Quote Of The Day # 58
“…Recite a text and then the young monks have the job of memorizing them. Simply absorb the teaching while memorizing in the classic Indian sense associated with the oral tradition of teaching throughout the Indian world. And then they have to go out to debate it. That’s where the philosophy enters in the sense that they have to engage in arguments to try to explore some of the ambiguous points of the teaching that have just been presented to them, and learn how to make their position effective in relation to others. If you ever get a chance to visit in a Tibetan community, this is probably one of the most lively and interesting moments in the whole day. Often times there’s a row of young monks lining up in the shady side of the temple with their back against the wall, and then there’s another line of young monks…they are the questioners….These guys are standing up…eyeing their opponents and starting to ask questions. …They ask questions, and then the answers come back, which in turns are translated into other questions. So philosophy becomes this tremendous game, stamping your feet, giving peals of laughter. It’s as active a form of intellectual discipline as I’ve ever seen anywhere in the religious traditions of the world.”
I think this is the best quote I’ve ever had from this book. I’ve had this book for years, but only recently when I decided to clean up my selves and clean up my Kindle Fire, I started to read it. It is titled “Buddhism” by Malcolm David Eckel. The beginning chapters are slow and uneventful, but the later chapters, when it starts to talk about the history of Buddhism, it is very interesting.
I just can’t help being fascinated by the debate tradition of Buddhism and I’m glad that the Tibetan monks are still keeping that ancient tradition. I really don’t know such things existed in Buddhism at all since when the religion spread to a wider part of Asia, many of the enlightened traditions that Buddha exercised and entertained were lost. And a lot of superstitious stuff were added into the simple and profound stories Buddha originally told.
I have no idea how people really debate the religious script. Can people bring their own life experiences into it for argument and counterargument? Can people point out the controversial aspects that exist in … well if not everything, at least in more things than we tend to feel comfortable with? Are people forced to do self criticism or can they excuse themselves from it?
Living in the Asian community in Central Jersey, I feel that we women here really need to engage in a debate of argument and counterargument about our own lives. That will be beneficial to all of us. Women chat a lot but most of the chatting are about daily issues and small practical concerns. Actually I do feel that a woman’s life is overwhelmed by all these routine issues and repetitive mess of chores that she doesn’t even have time for anything else. However this cannot be helped. Until we have a robot that can take care of all the daily needs for service at home, I don’t see a way out.

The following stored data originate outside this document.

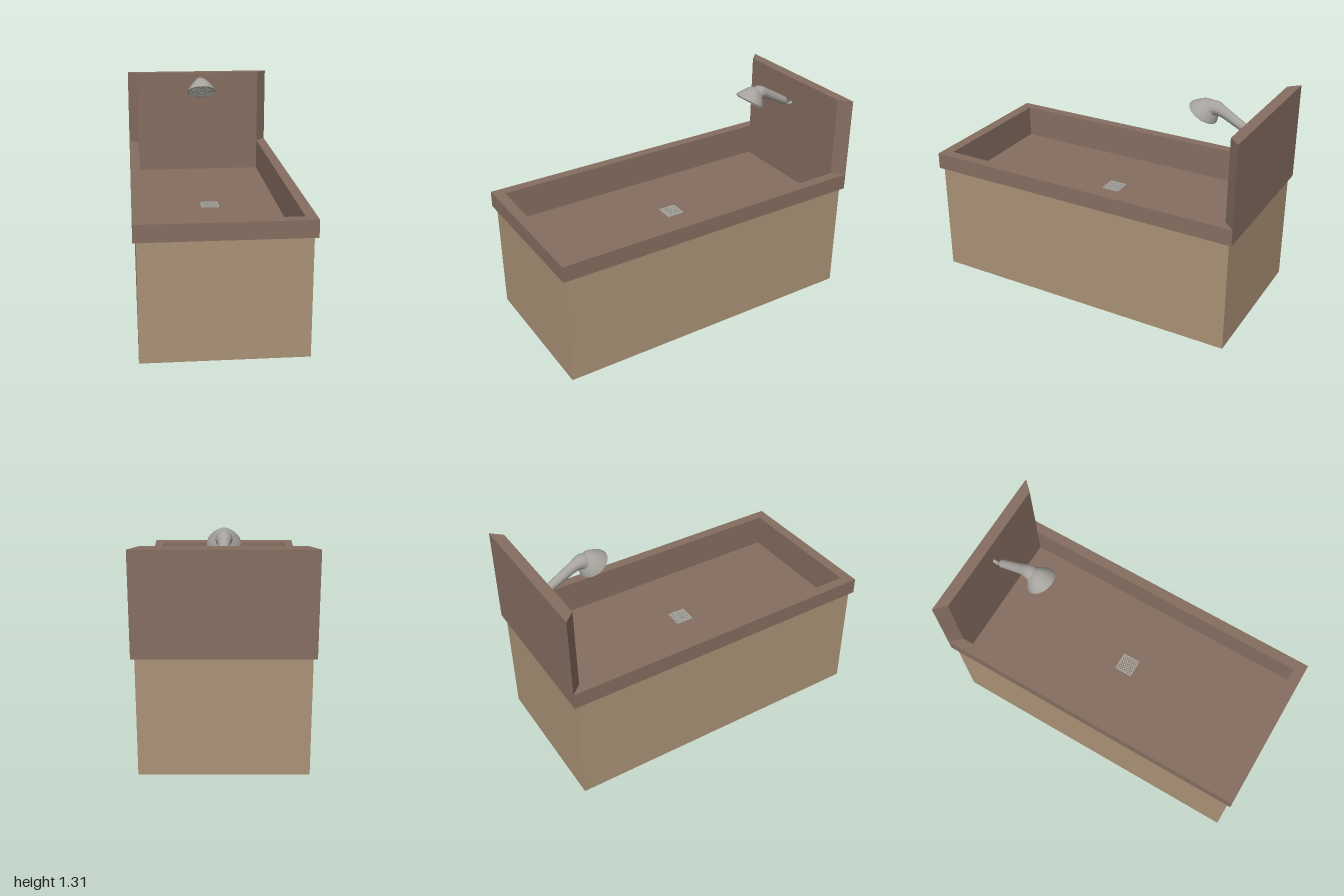
import * as THREE from 'three';
import { toCreasedNormals } from 'three/addons/utils/BufferGeometryUtils.js';

const mat = (name, color) => {
  const m = new THREE.MeshStandardMaterial({ color });
  m.name = name;
  return m;
};

// Closed rectangle centred on the origin
const rect = (hw, hd, Type = THREE.Shape) => {
  const s = new Type();
  s.moveTo(-hw, -hd).lineTo(hw, -hd).lineTo(hw, hd).lineTo(-hw, hd).closePath();
  return s;
};

// Extrude a plan shape upwards (shape y becomes -z)
const extrudeUp = (shape, height) =>
  new THREE.ExtrudeGeometry(shape, { depth: height, bevelEnabled: false }).rotateX(-Math.PI / 2);

const ring = (hw, hd, iw, id, height) => {
  const s = rect(hw, hd);
  s.holes.push(rect(iw, id, THREE.Path));
  return extrudeUp(s, height);
};

// Tube whose radius follows [position along path, radius] pairs
function taperedTube(points, radii, steps, sides) {
  const curve = new THREE.CatmullRomCurve3(points.map(([z, y]) => new THREE.Vector3(0, y, z)));
  const geo = new THREE.TubeGeometry(curve, steps, 1, sides);
  const pos = geo.attributes.position;
  const v = new THREE.Vector3();
  for (let i = 0; i < pos.count; i++) {
    const u = Math.floor(i / (sides + 1)) / steps;
    let k = 0;
    while (k < radii.length - 2 && u > radii[k + 1][0]) k++;
    const [u0, r0] = radii[k], [u1, r1] = radii[k + 1];
    const r = THREE.MathUtils.lerp(r0, r1, (u - u0) / (u1 - u0));
    const c = curve.getPointAt(u);
    v.fromBufferAttribute(pos, i).sub(c).multiplyScalar(r).add(c);
    pos.setXYZ(i, v.x, v.y, v.z);
  }
  geo.computeVertexNormals();
  return geo;
}

export function createModel() {
  const model = new THREE.Group();
  model.name = 'washTub';
  const tan = mat('tan cabinet', 0xab9377);
  const brown = mat('brown basin', 0x866e60);
  const metal = mat('grey metal', 0xa6a39e);

  const add = (name, geo, material, y = 0, parent = model) => {
    const m = new THREE.Mesh(geo, material);
    m.name = name;
    m.position.y = y;
    parent.add(m);
    return m;
  };

  const W = 0.494, D = 0.997, IW = 0.43, ID = 0.93, FLOOR = 0.595;

  // Cabinet
  add('cabinetWalls', ring(0.474, 0.975, 0.464, 0.965, 0.7), tan);
  add('cabinetBottom', extrudeUp(rect(0.474, 0.975), 0.01), tan);

  // Basin: overhanging rim, inner walls and floor
  add('rim', ring(W, D, IW, ID, 0.1), brown, 0.7);
  add('basinWalls', ring(0.46, 0.96, IW, ID, 0.7 - FLOOR), brown, FLOOR);
  add('basinFloor', extrudeUp(rect(0.46, 0.96), 0.02), brown, FLOOR - 0.02);

  // Backsplash with mitred sides
  const splash = new THREE.Shape();
  splash.moveTo(-IW, ID).lineTo(IW, ID).lineTo(W, D).lineTo(-W, D).closePath();
  add('backsplash', extrudeUp(splash, 0.5), brown, 0.8);

  // Drain grate with diamond holes
  const grate = rect(0.056, 0.056);
  const pitch = 0.0175;
  for (let i = -5; i <= 5; i++) {
    for (let j = -5; j <= 5; j++) {
      if ((i + j) % 2 !== 0) continue;
      const x = i * pitch / 2, y = j * pitch / 2, r = 0.006;
      const hole = new THREE.Path();
      hole.moveTo(x - r, y).lineTo(x, y - r).lineTo(x + r, y).lineTo(x, y + r).closePath();
      grate.holes.push(hole);
    }
  }
  add('drainGrate', extrudeUp(grate, 0.006), metal, FLOOR);

  // Shower handle, running from the head to the wall fitting
  const shower = new THREE.Group();
  shower.name = 'shower';
  model.add(shower);
  const path = [[-0.62, 1.25], [-0.66, 1.262], [-0.70, 1.25], [-0.79, 1.203],
    [-0.87, 1.157], [-0.902, 1.129], [-0.935, 1.136]];
  const radii = [[0, 0.048], [0.1, 0.046], [0.2, 0.037], [0.3, 0.031], [0.7, 0.026],
    [0.77, 0.025], [0.79, 0.017], [0.9, 0.011], [1, 0.009]];
  add('showerHandle', taperedTube(path, radii, 48, 20), metal, 0, shower);

  // Shower head, tilted forward and down
  const head = new THREE.Group();
  head.name = 'showerHead';
  head.position.set(0, 1.218, -0.583);
  head.rotation.x = -0.555;
  shower.add(head);
  const profile = [[0, 0], [0.088, 0], [0.094, 0.004], [0.091, 0.014], [0.078, 0.035],
    [0.063, 0.055], [0.047, 0.075], [0.028, 0.09], [0, 0.097]];
  const dome = new THREE.LatheGeometry(profile.map(([r, y]) => new THREE.Vector2(r, y)), 40);
  add('headDome', toCreasedNormals(dome, 0.7), metal, 0, head);

  // Spray nozzles in rings on the face
  const spots = [[0, 0]];
  for (let k = 1; k <= 6; k++) {
    for (let n = 0; n < 6 * k; n++) {
      const a = (n / (6 * k)) * Math.PI * 2;
      spots.push([Math.cos(a) * k * 0.0133, Math.sin(a) * k * 0.0133]);
    }
  }
  const nozzles = new THREE.Group();
  nozzles.name = 'sprayNozzles';
  head.add(nozzles);
  const nozzle = new THREE.CylinderGeometry(0.0036, 0.0026, 0.005, 8);
  for (const [x, z] of spots) {
    const m = add('nozzle', nozzle, metal, -0.002, nozzles);
    m.position.x = x;
    m.position.z = z;
  }

  // The whole piece stands very slightly turned
  model.rotation.y = -0.006;
  return model;
}
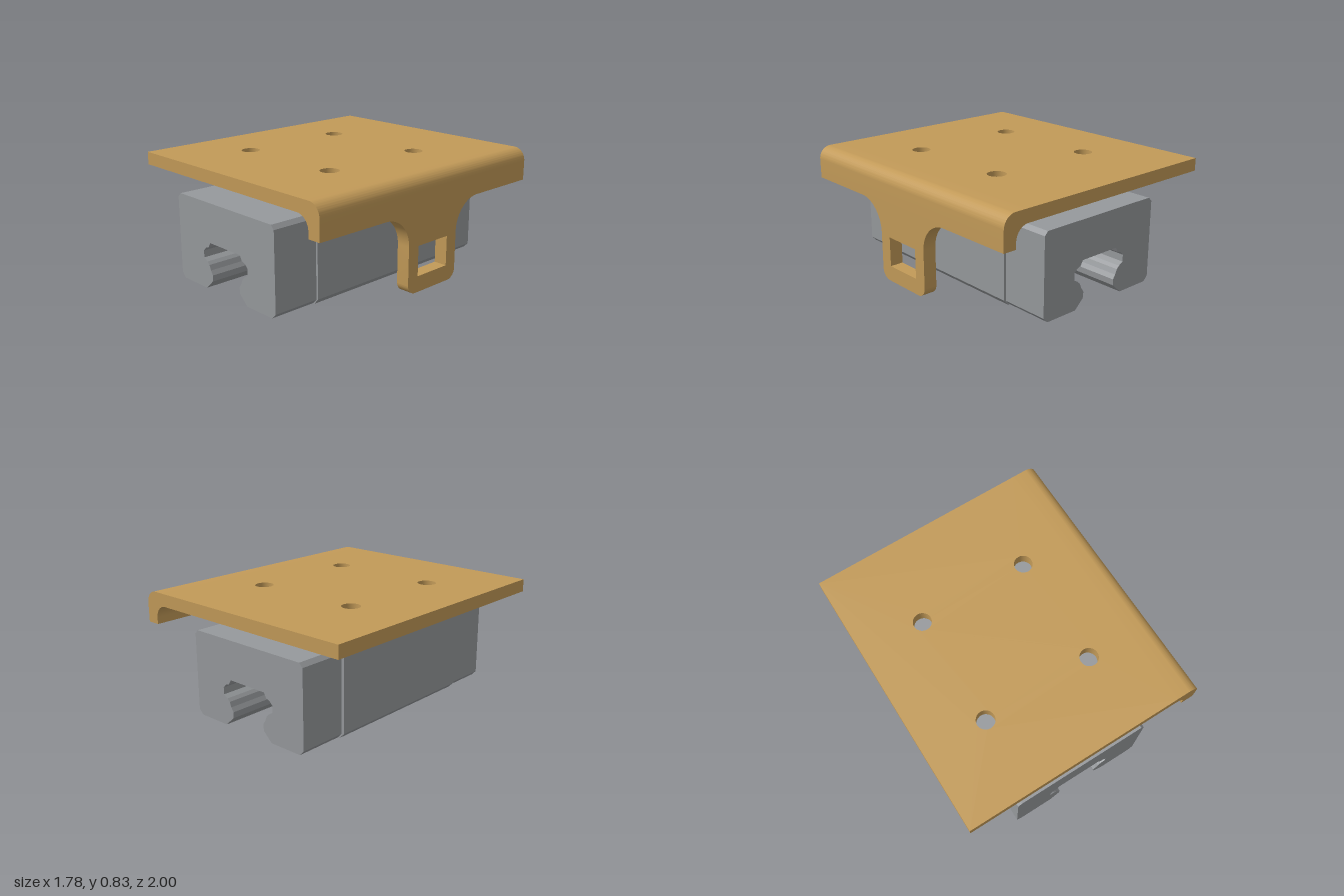
import * as THREE from 'three';
import { toCreasedNormals } from 'three/addons/utils/BufferGeometryUtils.js';

const brass = new THREE.MeshStandardMaterial({ color: 0xc29a58 });
brass.name = 'brass';
const steel = new THREE.MeshStandardMaterial({ color: 0x96999c });
steel.name = 'steel grey';

const extrude = (shape, depth) =>
  new THREE.ExtrudeGeometry(shape, { depth, bevelEnabled: false, curveSegments: 16 });
const shapeOf = (points) => new THREE.Shape(points.map(([x, y]) => new THREE.Vector2(x, y)));

// Half of the rail channel: distance from its centre line, height
const CHANNEL_X = -0.02;
const channel = [
  [0.22, 0], [0.15, 0.065], [0.145, 0.11], [0.165, 0.14], [0.18, 0.175], [0.2, 0.195],
  [0.235, 0.215], [0.235, 0.265], [0.21, 0.29], [0.18, 0.3], [0.16, 0.335],
];
// Full channel path, from the left foot over to the right foot
const channelPath = [
  ...channel.map(([d, y]) => [CHANNEL_X - d, y]),
  ...channel.map(([d, y]) => [CHANNEL_X + d, y]).reverse(),
];

export function createModel() {
  const model = new THREE.Group();
  model.name = 'railCarriageWithBracket';
  const add = (name, geometry, material) => {
    const mesh = new THREE.Mesh(geometry, material);
    mesh.name = name;
    model.add(mesh);
  };

  // Carriage block with shallow top grooves and a step on its right flank
  const block = shapeOf([
    ...channelPath,
    [0.465, 0], [0.5, 0.04], [0.5, 0.55], [0.51, 0.56], [0.51, 0.715], [0.475, 0.745],
    [0.26, 0.745], [0.245, 0.728], [0.085, 0.728], [0.07, 0.745],
    [-0.115, 0.745], [-0.13, 0.728], [-0.285, 0.728], [-0.3, 0.745],
    [-0.52, 0.745], [-0.55, 0.715], [-0.55, 0.04], [-0.51, 0],
  ]);
  add('carriageBlock', extrude(block, 1.23).translate(0, 0, -0.57), steel);

  // End caps, lower and slightly narrower than the block
  const cap = shapeOf([
    ...channelPath,
    [0.45, 0], [0.485, 0.035], [0.485, 0.585], [0.46, 0.613],
    [-0.5, 0.613], [-0.528, 0.585], [-0.528, 0.035], [-0.495, 0],
  ]);
  add('frontEndCap', extrude(cap, 0.34).translate(0, 0, 0.66), steel);
  add('rearEndCap', extrude(cap, 0.35).translate(0, 0, -0.92), steel);

  // Flat plate with four screw holes
  const plate = shapeOf([[-0.89, -1], [0.7, -1], [0.7, 1], [-0.89, 1]]);
  for (const x of [-0.43, 0.385]) {
    for (const z of [-0.37, 0.445]) {
      plate.holes.push(new THREE.Path().absarc(x, z, 0.065, 0, Math.PI * 2, true));
    }
  }
  const plateGeometry = extrude(plate, 0.09).rotateX(Math.PI / 2).translate(0, 0.835, 0);
  add('topPlate', toCreasedNormals(plateGeometry, 0.5), brass);

  // Rounded bend and short downward flange along the right edge
  const bend = new THREE.Shape();
  bend.moveTo(0.7, 0.745);
  bend.absarc(0.7, 0.65, 0.095, Math.PI / 2, 0, true);
  bend.lineTo(0.795, 0.605);
  bend.lineTo(0.89, 0.605);
  bend.absarc(0.8, 0.745, 0.09, 0, Math.PI / 2, false);
  bend.lineTo(0.7, 0.835);
  add('bentFlange', toCreasedNormals(extrude(bend, 2).translate(0, 0, -1), 0.5), brass);

  // Hanging tab with flared shoulders, rounded foot and a square window
  const tab = new THREE.Shape();
  tab.moveTo(-0.45, 0.605);
  tab.absarc(-0.45, 0.39, 0.215, Math.PI / 2, 0, true);
  tab.absarc(-0.165, 0.13, 0.07, Math.PI, Math.PI * 1.5, false);
  tab.absarc(0.165, 0.13, 0.07, -Math.PI / 2, 0, false);
  tab.absarc(0.45, 0.39, 0.215, Math.PI, Math.PI / 2, true);
  tab.holes.push(shapeOf([[-0.143, 0.17], [-0.143, 0.378], [0.143, 0.378], [0.143, 0.17]]));
  const tabGeometry = extrude(tab, 0.095).rotateY(Math.PI / 2).translate(0.795, 0, 0);
  add('hangingTab', toCreasedNormals(tabGeometry, 0.5), brass);

  return model;
}
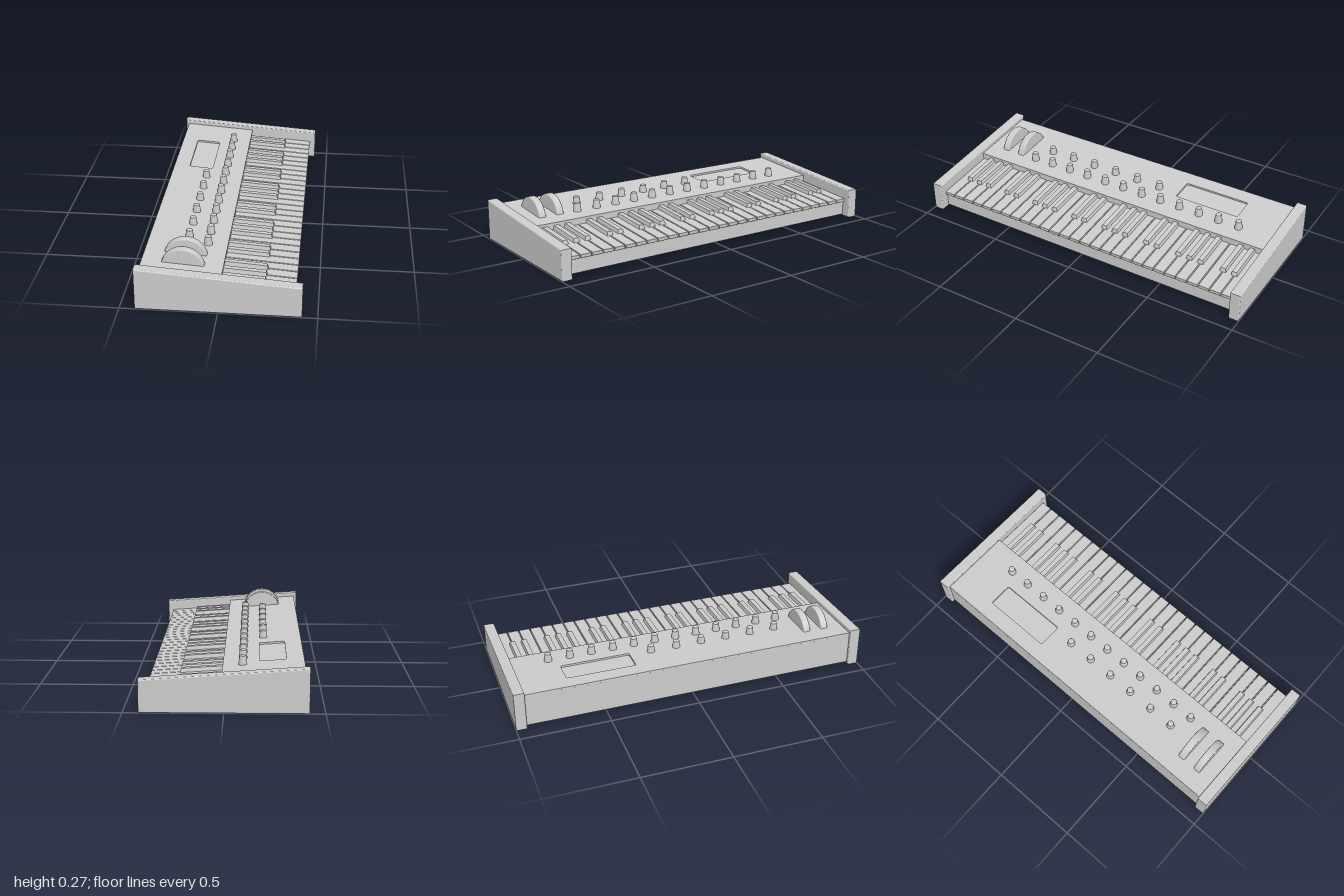
import * as THREE from 'three';
import { RoundedBoxGeometry } from 'three/addons/geometries/RoundedBoxGeometry.js';

const material = new THREE.MeshStandardMaterial({ color: 0xcccccc });
const SLOPE = 0.072; // fall of the panel and keys towards the player (+x)
const HALF = 0.94; // half the length between the end cheeks

function add(parent, name, geometry, x = 0, y = 0, z = 0) {
  const mesh = new THREE.Mesh(geometry, material);
  mesh.name = name;
  mesh.position.set(x, y, z);
  parent.add(mesh);
  return mesh;
}

function polygon(points) {
  return new THREE.Shape(points.map(([x, y]) => new THREE.Vector2(x, y)));
}

function roundedRect(path, x0, y0, x1, y1, r) {
  path.moveTo(x0 + r, y0);
  path.lineTo(x1 - r, y0).quadraticCurveTo(x1, y0, x1, y0 + r);
  path.lineTo(x1, y1 - r).quadraticCurveTo(x1, y1, x1 - r, y1);
  path.lineTo(x0 + r, y1).quadraticCurveTo(x0, y1, x0, y1 - r);
  path.lineTo(x0, y0 + r).quadraticCurveTo(x0, y0, x0 + r, y0);
  return path;
}

// Box whose top is narrower and whose front leans back
function blackKeyGeometry(length, height, width) {
  const geometry = new THREE.BoxGeometry(length, height, width).toNonIndexed();
  const p = geometry.attributes.position;
  for (let i = 0; i < p.count; i++) {
    if (p.getY(i) < 0) continue;
    p.setZ(i, p.getZ(i) * 0.72);
    if (p.getX(i) > 0) p.setX(i, p.getX(i) - 0.008);
  }
  geometry.computeVertexNormals();
  return geometry;
}

export function createModel() {
  const model = new THREE.Group();
  model.name = 'keyboardSynthesizer';

  // Case: one cross-section run along the whole length
  const caseShape = polygon([
    [-0.405, 0.01], [0.372, 0.01], [0.372, 0.087], [0.01, 0.113], [0.01, 0.163], [-0.405, 0.193],
  ]);
  add(model, 'case', new THREE.ExtrudeGeometry(caseShape, { depth: 2 * HALF, bevelEnabled: false }), 0, 0, -HALF);

  // Sloping control panel with an opening for the recessed display
  const panelShape = polygon([[-0.416, -HALF], [0.002, -HALF], [0.002, HALF], [-0.416, HALF]]);
  panelShape.holes.push(roundedRect(new THREE.Path(), -0.325, 0.3, -0.186, 0.69, 0.014));
  const panelGeometry = new THREE.ExtrudeGeometry(panelShape, { depth: 0.011, bevelEnabled: false, curveSegments: 6 });
  panelGeometry.rotateX(-Math.PI / 2);
  const panel = add(model, 'controlPanel', panelGeometry, 0.01, 0.1625, 0);
  panel.rotation.z = -SLOPE;

  // End cheeks with softened edges
  const b = 0.006;
  const cheekShape = polygon([
    [-0.422 + b, b], [0.422 - b, b], [0.422 - b, 0.167 - b], [-0.422 + b, 0.227 - b],
  ]);
  const cheekGeometry = new THREE.ExtrudeGeometry(cheekShape, {
    depth: 0.06 - 2 * b, bevelThickness: b, bevelSize: b, bevelSegments: 3,
  });
  add(model, 'leftCheek', cheekGeometry, 0, 0, -1 + b);
  add(model, 'rightCheek', cheekGeometry, 0, 0, HALF + b);

  // Keys, laid out in a group tilted like the panel
  const keys = new THREE.Group();
  keys.name = 'keys';
  keys.position.set(0.01, 0.137, 0);
  keys.rotation.z = -SLOPE;
  model.add(keys);
  const count = 28;
  const pitch = (2 * HALF) / count;
  const whiteGeometry = new RoundedBoxGeometry(0.381, 0.02, pitch - 0.005, 2, 0.003);
  const blackGeometry = blackKeyGeometry(0.226, 0.024, 0.038);
  for (let i = 0; i < count; i++) {
    add(keys, 'whiteKey', whiteGeometry, 0.1895, -0.01, -HALF + (i + 0.5) * pitch);
    if (i % 7 !== 0 && i % 7 !== 3) {
      add(keys, 'blackKey', blackGeometry, 0.113, 0.009, -HALF + i * pitch);
    }
  }

  // Control knobs: a row of twelve and a shorter row behind it
  const knobGeometry = new THREE.LatheGeometry([
    [0.022, 0], [0.022, 0.012], [0.0175, 0.052], [0.0155, 0.055], [0, 0.055],
  ].map(([r, y]) => new THREE.Vector2(r, y)), 24);
  for (let i = 0; i < 12; i++) add(model, 'frontKnob', knobGeometry, -0.09, 0.173, -0.738 + i * 0.1233);
  for (let i = 0; i < 6; i++) add(model, 'rearKnob', knobGeometry, -0.197, 0.175, -0.178 + i * 0.148);

  // Two performance wheels, half sunk into the panel
  const wheelProfile = [
    [0, -0.021], [0.107, -0.021], [0.112, -0.0195], [0.114, -0.015],
    [0.114, 0.015], [0.112, 0.0195], [0.107, 0.021], [0, 0.021],
  ].map(([r, y]) => new THREE.Vector2(r, y));
  const wheelGeometry = new THREE.LatheGeometry(wheelProfile, 64);
  wheelGeometry.rotateX(Math.PI / 2);
  for (const z of [0.726, 0.834]) add(model, 'wheel', wheelGeometry, -0.195, 0.158, z);

  return model;
}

There are several Buddhist groups in the area, but the activities are dull, the conversations usually flag. Now I can’t even remember what we actually did and said at the time. People flock to Christian church here and the Rutgers Asian community church off the river road has expanded so many times that it runs out of room to expand. So people do have the need to have beliefs and I sincerely wish this yearning for something to believe in can be transformed into debating or bouncing ideas or comprehending a complex social problem or…
Actually I went for a gathering of a religious group once. And I remember there was a woman tearfully recounted selling her house after her husband lost his job. There was no debate, only the venting of frustrations. Two or three women started to cry with her. I tried to cry too but couldn’t. This is me–whenever I tell myself to put up a performance, I just can’t.